_MATERIAL SHOWN_.
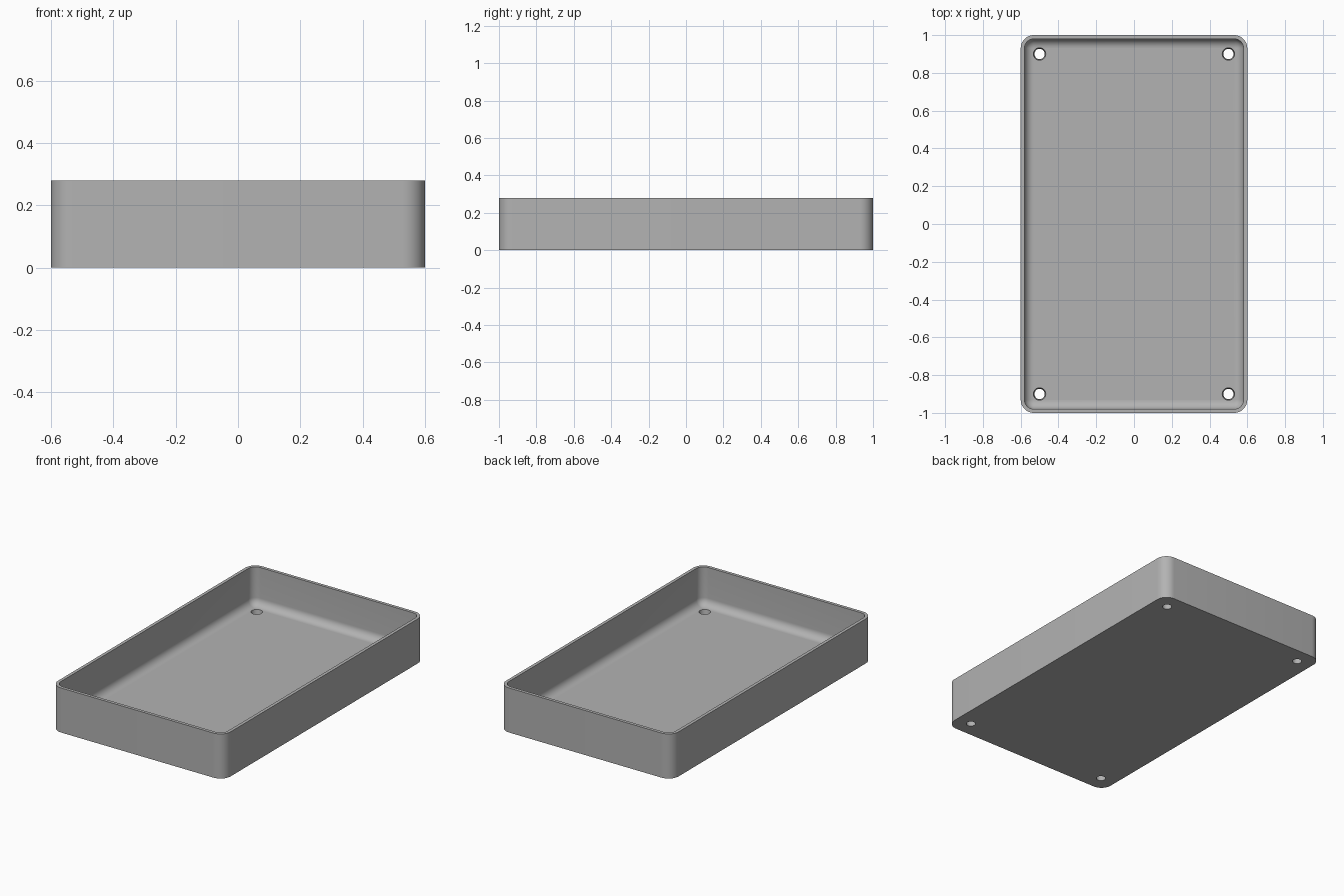
import bpy, bmesh, math

cube = bpy.data.objects.get("Cube")
if cube:
    bpy.data.objects.remove(cube, do_unlink=True)

HALF_X, HALF_Y, HEIGHT = 0.6, 1.0, 0.28
WALL, FLOOR = 0.02, 0.04
CORNER, FILLET = 0.07, 0.048
STEPS = 10

grey = bpy.data.materials.new("light grey")
grey.use_nodes = True
colour = (0.45, 0.45, 0.45, 1)
grey.diffuse_color = colour
grey.node_tree.nodes["Principled BSDF"].inputs["Base Color"].default_value = colour


def rounded_ring(bm, inset, z):
    """Rounded rectangle of vertices, inset from the outer outline."""
    r = CORNER - inset
    verts = []
    for quarter, (sx, sy) in enumerate([(1, 1), (-1, 1), (-1, -1), (1, -1)]):
        for i in range(STEPS + 1):
            a = (quarter + i / STEPS) * math.pi / 2
            verts.append(bm.verts.new((sx * (HALF_X - CORNER) + r * math.cos(a),
                                       sy * (HALF_Y - CORNER) + r * math.sin(a), z)))
    return verts


# Tray: outer wall, flat rim, inner wall and a rounded transition to the floor
profile = [(0, 0), (0, HEIGHT), (WALL, HEIGHT)]
for i in range(STEPS + 1):
    a = i / STEPS * math.pi / 2
    profile.append((WALL + FILLET * (1 - math.cos(a)),
                    FLOOR + FILLET * (1 - math.sin(a))))

bm = bmesh.new()
rings = [rounded_ring(bm, *p) for p in profile]
for low, high in zip(rings, rings[1:]):
    n = len(low)
    for i in range(n):
        j = (i + 1) % n
        bm.faces.new((low[i], low[j], high[j], high[i]))
bm.faces.new(list(reversed(rings[0])))
bm.faces.new(rings[-1])
bmesh.ops.recalc_face_normals(bm, faces=bm.faces)
mesh = bpy.data.meshes.new("tray")
bm.to_mesh(mesh)
bm.free()
mesh.materials.append(grey)
tray = bpy.data.objects.new("tray", mesh)
bpy.context.collection.objects.link(tray)

# Four slightly tapered screw holes through the floor
bm = bmesh.new()
for sx in (-1, 1):
    for sy in (-1, 1):
        made = bmesh.ops.create_cone(bm, cap_ends=True, segments=32,
                                     radius1=0.024, radius2=0.036, depth=0.08)
        bmesh.ops.translate(bm, verts=made["verts"], vec=(sx * 0.5, sy * 0.9, FLOOR / 2))
cut_mesh = bpy.data.meshes.new("hole_cutter")
bm.to_mesh(cut_mesh)
bm.free()
cut_mesh.materials.append(grey)
cutter = bpy.data.objects.new("hole_cutter", cut_mesh)
cutter.hide_render = True
bpy.context.collection.objects.link(cutter)

cut = tray.modifiers.new("screw_holes", 'BOOLEAN')
cut.operation = 'DIFFERENCE'
cut.solver = 'EXACT'
cut.object = cutter

bpy.ops.object.select_all(action='DESELECT')
tray.select_set(True)
bpy.context.view_layer.objects.active = tray
bpy.ops.object.modifier_apply(modifier=cut.name)
bpy.data.objects.remove(cutter, do_unlink=True)
bpy.ops.object.shade_smooth_by_angle(angle=math.radians(30))
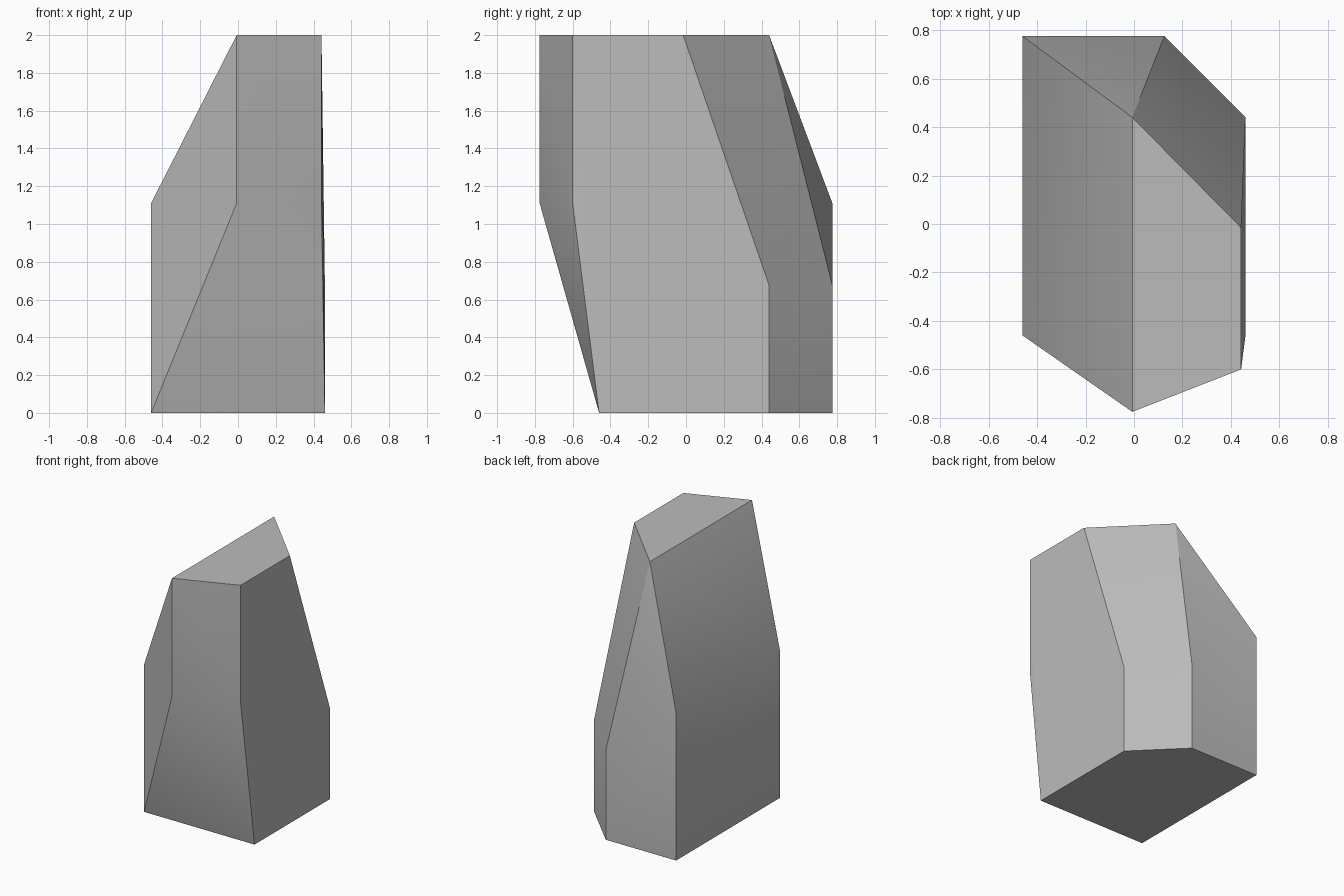
import bpy
import bmesh
from math import radians

default_cube = bpy.data.objects.get("Cube")
if default_cube:
    bpy.data.objects.remove(default_cube, do_unlink=True)

# Single stone colour
stone = bpy.data.materials.new("stone_grey")
stone.use_nodes = True
grey = (0.5, 0.5, 0.5, 1.0)
stone.diffuse_color = grey
stone.node_tree.nodes["Principled BSDF"].inputs["Base Color"].default_value = grey

# Key heights and sides of the rock
left, right = 0.46, -0.46
back, front = 0.775, -0.775
top, shoulder, back_shoulder = 2.0, 1.11, 0.675
foot, cheek, chamfer = -0.46, -0.6, 0.44
slim = 0.442

# Corners: each outline point with the heights at which it occurs
corners = [
    ((right, foot), (0, shoulder)),
    ((right, back), (0, shoulder)),
    ((left, foot), (0,)),
    ((left, chamfer), (0, back_shoulder)),
    ((0.125, back), (0, back_shoulder)),
    ((-0.007, front), (shoulder, top)),
    ((slim, cheek), (shoulder, top)),
    ((slim, -0.015), (top,)),
    ((-0.007, chamfer), (top,)),
]

# Wrap the corners in facets and merge the flat ones
bm = bmesh.new()
for (x, y), heights in corners:
    for z in heights:
        bm.verts.new((x, y, z))
bmesh.ops.convex_hull(bm, input=bm.verts)
bmesh.ops.dissolve_limit(bm, angle_limit=radians(1.5),
                         verts=bm.verts, edges=bm.edges)
bmesh.ops.recalc_face_normals(bm, faces=bm.faces)
mesh = bpy.data.meshes.new("rock")
bm.to_mesh(mesh)
bm.free()
mesh.materials.append(stone)

rock = bpy.data.objects.new("rock", mesh)
bpy.context.collection.objects.link(rock)

# Soft shading over gentle bends, crisp edges elsewhere
bpy.ops.object.select_all(action="DESELECT")
rock.select_set(True)
bpy.context.view_layer.objects.active = rock
bpy.ops.object.shade_smooth_by_angle(angle=radians(30))
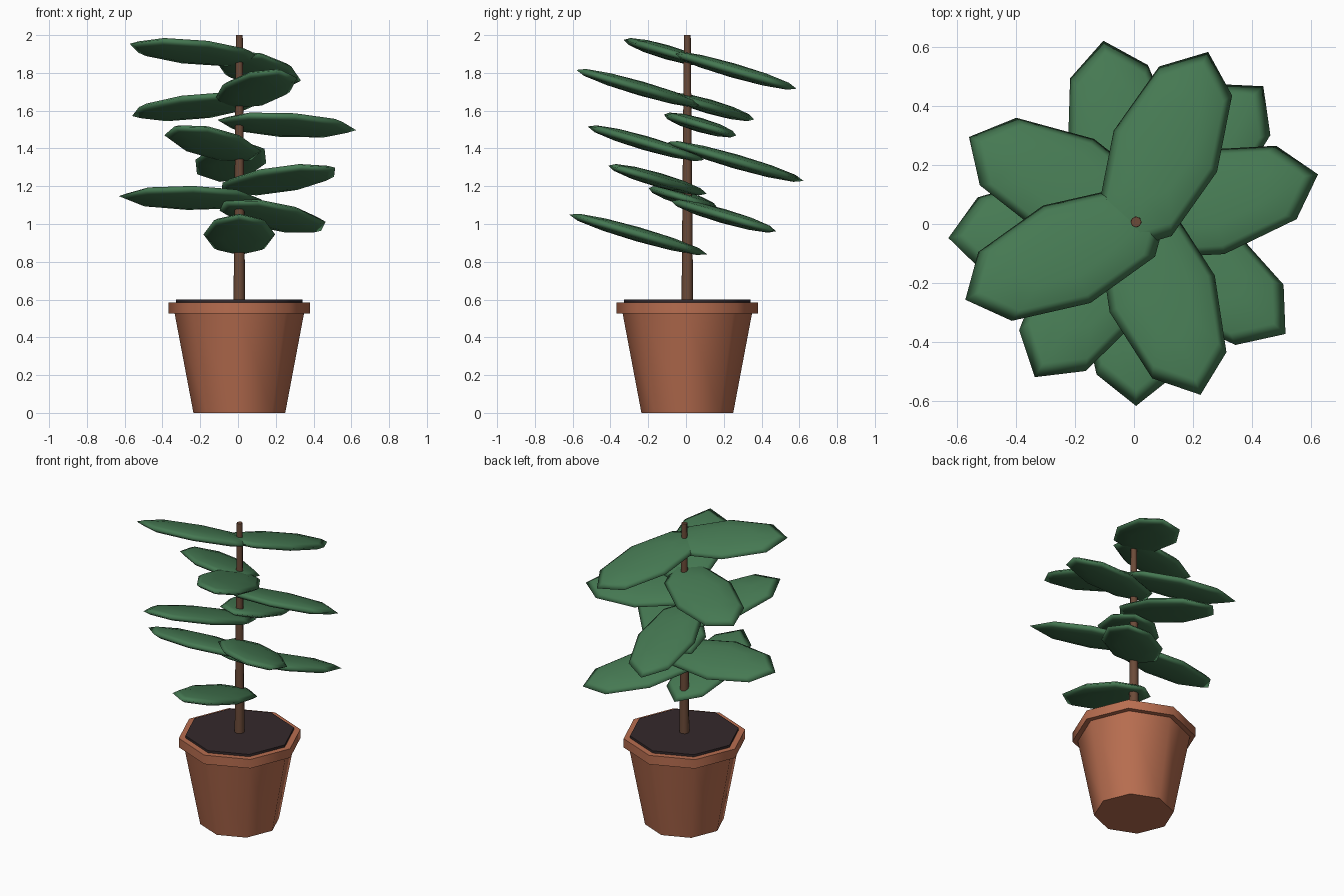
import bpy
import math
from mathutils import Matrix

if "Cube" in bpy.data.objects:
    bpy.data.objects.remove(bpy.data.objects["Cube"])

CENTRE = (0.007, 0.007)
SIDES = 8


def make_material(name, rgb):
    mat = bpy.data.materials.new(name)
    mat.use_nodes = True
    mat.diffuse_color = (*rgb, 1)
    mat.node_tree.nodes["Principled BSDF"].inputs["Base Color"].default_value = (*rgb, 1)
    return mat


terracotta = make_material("terracotta", (0.48, 0.155, 0.08))
earth = make_material("dark earth", (0.034, 0.022, 0.024))
bark = make_material("brown bark", (0.15, 0.07, 0.04))
green = make_material("leaf green", (0.06, 0.19, 0.085))


def finish(name, mat, angle):
    obj = bpy.context.object
    obj.name = name
    obj.data.name = name
    obj.data.materials.append(mat)
    bpy.ops.object.shade_smooth_by_angle(angle=math.radians(angle))
    return obj


def tapered(name, bottom, top, z0, z1, mat):
    """Eight-sided tapered cylinder with a corner pointing along x."""
    bpy.ops.mesh.primitive_cone_add(vertices=SIDES, radius1=bottom, radius2=top,
                                    depth=z1 - z0, location=(*CENTRE, (z0 + z1) / 2))
    return finish(name, mat, 50)


# Pot, rim, soil and stem
tapered("pot_body", 0.243, 0.345, 0, 0.54, terracotta)
tapered("pot_rim", 0.375, 0.375, 0.525, 0.585, terracotta)
tapered("soil", 0.335, 0.335, 0.54, 0.6, earth)
tapered("stem", 0.031, 0.018, 0.56, 2.0, bark)

# Leaves spiral up the stem by the golden angle, all tipped the same way
LEAVES = 11
TILT = Matrix.Rotation(-0.28, 4, "X")
SHAPE = Matrix.Diagonal((0.38, 0.19, 0.038, 1))
for i in range(LEAVES):
    yaw = math.radians(-90 + 137.5 * i)
    place = Matrix.Translation((CENTRE[0] + 0.26 * math.cos(yaw),
                                CENTRE[1] + 0.26 * math.sin(yaw),
                                0.945 + 0.0965 * i))
    bpy.ops.mesh.primitive_uv_sphere_add(segments=SIDES, ring_count=6, radius=1)
    leaf = bpy.context.object
    leaf.data.transform(SHAPE)
    leaf.matrix_world = place @ TILT @ Matrix.Rotation(yaw, 4, "Z")
    finish(f"leaf_{i + 1}", green, 180)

_WHAT YOU WILL DO_. Show the lines in the entries above that include the string "append".

_REPLY_.
            verts.append(bm.verts.new((sx * (HALF_X - CORNER) + r * math.cos(a),
    profile.append((WALL + FILLET * (1 - math.cos(a)),
mesh.materials.append(grey)
cut_mesh.materials.append(grey)
mesh.materials.append(stone)
    obj.data.materials.append(mat)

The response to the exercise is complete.